On Thanksgiving Day comet ISON had its closest approach to the sun. Early reports indicate that ISON did not survive and either broke up or simply melted away. However, as of this morning (the 29th) what happened is not entirely clear and comet ISON may, in fact, have survived. We'll probably know for sure within a day or so. S
I observed Comet ISON this morning and it is indeed brighter after it's outburst a few days ago. It is still rather faint, maybe magnitude 6 or 7, but can be seen in binoculars now. Still a ways to go before naked eye visibility but its nice to see this comet finally producing. Viewing conditions were tight as a nearly full moon was illuminating the western sky, but steadily setting, and I was racing against the impending dawn. There was about a half hour sweet spot where the moon was low enough to not be a factor but before twilight really got started. I was able to snap a picture and shoot some video with the StarSplitter. Enjoy!

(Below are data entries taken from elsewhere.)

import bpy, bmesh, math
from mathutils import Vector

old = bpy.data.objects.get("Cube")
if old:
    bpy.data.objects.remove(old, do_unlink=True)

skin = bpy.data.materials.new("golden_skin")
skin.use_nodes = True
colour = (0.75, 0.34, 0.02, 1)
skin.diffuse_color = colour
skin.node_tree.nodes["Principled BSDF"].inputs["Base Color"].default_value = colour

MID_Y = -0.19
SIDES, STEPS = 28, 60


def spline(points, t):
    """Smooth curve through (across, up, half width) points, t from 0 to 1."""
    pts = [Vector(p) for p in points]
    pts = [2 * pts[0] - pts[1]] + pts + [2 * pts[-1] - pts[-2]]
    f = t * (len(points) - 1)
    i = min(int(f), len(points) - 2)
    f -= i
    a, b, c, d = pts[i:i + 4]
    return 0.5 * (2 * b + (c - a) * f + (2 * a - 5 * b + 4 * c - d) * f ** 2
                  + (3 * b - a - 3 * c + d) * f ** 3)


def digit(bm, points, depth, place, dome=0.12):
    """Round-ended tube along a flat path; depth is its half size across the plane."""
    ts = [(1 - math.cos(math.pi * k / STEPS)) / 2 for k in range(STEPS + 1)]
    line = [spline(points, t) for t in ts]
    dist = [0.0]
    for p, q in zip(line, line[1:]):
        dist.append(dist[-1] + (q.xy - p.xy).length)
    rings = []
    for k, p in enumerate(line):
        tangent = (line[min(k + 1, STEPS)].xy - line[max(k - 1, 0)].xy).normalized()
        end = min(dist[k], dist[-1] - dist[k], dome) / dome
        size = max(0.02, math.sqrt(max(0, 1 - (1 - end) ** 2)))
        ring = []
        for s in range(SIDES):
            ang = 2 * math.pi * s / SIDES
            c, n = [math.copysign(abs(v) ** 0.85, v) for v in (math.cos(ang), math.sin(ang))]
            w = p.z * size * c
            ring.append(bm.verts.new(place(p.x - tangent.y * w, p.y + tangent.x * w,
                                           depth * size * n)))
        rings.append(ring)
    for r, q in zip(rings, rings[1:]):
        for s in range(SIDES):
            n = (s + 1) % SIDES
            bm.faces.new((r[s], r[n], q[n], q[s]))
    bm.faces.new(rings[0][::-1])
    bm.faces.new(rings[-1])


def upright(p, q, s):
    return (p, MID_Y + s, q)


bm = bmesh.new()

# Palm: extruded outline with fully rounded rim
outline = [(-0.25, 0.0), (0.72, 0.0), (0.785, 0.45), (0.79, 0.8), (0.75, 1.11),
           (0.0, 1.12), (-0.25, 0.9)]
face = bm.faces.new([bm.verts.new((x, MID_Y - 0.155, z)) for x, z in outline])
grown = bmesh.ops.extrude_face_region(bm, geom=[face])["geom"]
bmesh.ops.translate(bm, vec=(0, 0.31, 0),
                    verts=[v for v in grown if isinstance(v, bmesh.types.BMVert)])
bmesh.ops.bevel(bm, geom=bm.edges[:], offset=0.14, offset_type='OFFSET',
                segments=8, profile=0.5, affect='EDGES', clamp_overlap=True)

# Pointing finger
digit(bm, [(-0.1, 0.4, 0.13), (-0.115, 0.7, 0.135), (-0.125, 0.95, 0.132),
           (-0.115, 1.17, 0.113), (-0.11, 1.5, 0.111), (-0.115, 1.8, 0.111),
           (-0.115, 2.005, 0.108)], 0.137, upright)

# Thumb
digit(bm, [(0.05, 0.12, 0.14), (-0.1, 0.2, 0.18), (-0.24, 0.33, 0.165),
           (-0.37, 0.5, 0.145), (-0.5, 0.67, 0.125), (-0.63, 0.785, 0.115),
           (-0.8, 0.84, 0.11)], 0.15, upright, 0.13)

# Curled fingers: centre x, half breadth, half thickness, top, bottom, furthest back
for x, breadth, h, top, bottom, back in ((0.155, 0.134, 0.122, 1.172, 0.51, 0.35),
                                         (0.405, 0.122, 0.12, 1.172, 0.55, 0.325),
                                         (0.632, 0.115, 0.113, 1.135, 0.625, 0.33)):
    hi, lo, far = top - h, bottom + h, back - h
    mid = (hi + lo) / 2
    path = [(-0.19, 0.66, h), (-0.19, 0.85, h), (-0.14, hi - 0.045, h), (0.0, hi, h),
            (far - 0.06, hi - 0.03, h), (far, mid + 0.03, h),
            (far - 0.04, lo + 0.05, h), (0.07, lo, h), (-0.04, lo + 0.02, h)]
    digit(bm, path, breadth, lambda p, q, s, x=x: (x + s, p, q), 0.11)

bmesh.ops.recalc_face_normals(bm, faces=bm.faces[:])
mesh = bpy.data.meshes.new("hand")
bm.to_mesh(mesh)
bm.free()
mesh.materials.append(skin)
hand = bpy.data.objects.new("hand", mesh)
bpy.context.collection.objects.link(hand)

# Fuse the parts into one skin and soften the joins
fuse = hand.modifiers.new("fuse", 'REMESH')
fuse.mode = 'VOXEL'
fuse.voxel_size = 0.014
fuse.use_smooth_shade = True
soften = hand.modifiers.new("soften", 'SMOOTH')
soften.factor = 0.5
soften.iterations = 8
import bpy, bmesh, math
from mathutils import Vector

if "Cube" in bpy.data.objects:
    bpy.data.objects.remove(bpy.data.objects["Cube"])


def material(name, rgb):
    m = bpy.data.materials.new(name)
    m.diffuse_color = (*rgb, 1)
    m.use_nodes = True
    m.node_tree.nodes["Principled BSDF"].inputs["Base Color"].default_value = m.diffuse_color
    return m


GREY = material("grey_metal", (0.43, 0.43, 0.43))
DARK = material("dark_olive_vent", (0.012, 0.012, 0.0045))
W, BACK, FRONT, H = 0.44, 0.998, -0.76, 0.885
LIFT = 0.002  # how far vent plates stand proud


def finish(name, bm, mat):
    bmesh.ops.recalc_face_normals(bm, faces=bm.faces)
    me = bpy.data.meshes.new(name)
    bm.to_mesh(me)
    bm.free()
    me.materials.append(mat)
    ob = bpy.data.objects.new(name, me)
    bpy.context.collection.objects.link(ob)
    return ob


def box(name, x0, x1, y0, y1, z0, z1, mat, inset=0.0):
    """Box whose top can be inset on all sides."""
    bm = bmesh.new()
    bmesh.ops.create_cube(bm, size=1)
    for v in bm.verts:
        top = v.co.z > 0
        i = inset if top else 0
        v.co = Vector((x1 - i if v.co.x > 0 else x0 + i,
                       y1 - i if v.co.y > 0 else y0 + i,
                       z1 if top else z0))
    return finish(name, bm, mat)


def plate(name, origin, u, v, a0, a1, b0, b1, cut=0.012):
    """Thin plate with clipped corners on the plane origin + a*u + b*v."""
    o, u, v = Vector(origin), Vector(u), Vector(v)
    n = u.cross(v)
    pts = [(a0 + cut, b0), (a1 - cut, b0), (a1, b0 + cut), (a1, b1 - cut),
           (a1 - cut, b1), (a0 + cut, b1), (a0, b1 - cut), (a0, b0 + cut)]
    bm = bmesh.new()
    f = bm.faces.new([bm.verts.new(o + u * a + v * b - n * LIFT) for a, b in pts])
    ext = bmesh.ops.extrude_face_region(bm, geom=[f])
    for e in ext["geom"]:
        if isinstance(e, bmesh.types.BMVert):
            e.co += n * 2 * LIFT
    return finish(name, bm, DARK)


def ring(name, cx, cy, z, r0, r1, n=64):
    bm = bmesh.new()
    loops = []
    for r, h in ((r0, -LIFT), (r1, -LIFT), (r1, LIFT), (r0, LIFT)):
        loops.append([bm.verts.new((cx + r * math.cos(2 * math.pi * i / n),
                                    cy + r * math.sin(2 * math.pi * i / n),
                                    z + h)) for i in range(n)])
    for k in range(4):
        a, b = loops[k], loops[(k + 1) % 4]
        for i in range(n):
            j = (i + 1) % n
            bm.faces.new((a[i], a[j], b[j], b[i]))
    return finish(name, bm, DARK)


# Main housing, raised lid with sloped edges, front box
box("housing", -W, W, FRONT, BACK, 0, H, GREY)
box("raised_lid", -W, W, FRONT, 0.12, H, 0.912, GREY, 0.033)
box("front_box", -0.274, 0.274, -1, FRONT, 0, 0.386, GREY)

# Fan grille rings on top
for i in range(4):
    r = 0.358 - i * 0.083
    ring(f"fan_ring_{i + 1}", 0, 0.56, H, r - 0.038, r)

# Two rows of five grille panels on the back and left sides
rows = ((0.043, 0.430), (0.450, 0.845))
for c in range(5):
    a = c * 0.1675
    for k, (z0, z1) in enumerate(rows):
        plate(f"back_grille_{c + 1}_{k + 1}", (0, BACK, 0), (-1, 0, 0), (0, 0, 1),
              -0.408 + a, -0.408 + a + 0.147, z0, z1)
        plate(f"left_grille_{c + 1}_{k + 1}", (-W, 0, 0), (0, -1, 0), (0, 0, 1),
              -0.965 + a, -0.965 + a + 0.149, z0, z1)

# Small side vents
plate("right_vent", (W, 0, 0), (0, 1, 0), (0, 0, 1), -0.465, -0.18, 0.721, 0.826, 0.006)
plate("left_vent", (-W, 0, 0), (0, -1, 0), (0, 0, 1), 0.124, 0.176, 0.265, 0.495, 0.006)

There are reports that Comet ISON underwent an outburst yesterday, dramatically increasing in brightness. When I observed it on the 13th it was difficult to see even through a telescope. Reports are now that it is an easy binocular target. I tried to observe it this morning but the weather was cloudy. I will try again tomorrow.
I spotted Comet ISON for the first time this morning! It is still very faint. I was using an 8-inch Newtonian telescope and could barely spot it through the eyepiece. I had to use averted vision and even then I only spotted it because it was slightly fuzzier than the surrounding stars. I took the image below with an astronomical CCD camera and a 60 second exposure. Now it looks like a comet. You can also see a faint tail extending upwards from the comet.
I have been excited about space since I was young, and have been involved in astronomy for over 20 years. I have built 4 of my own telescopes and continue to design and experiment with new instruments and accessories.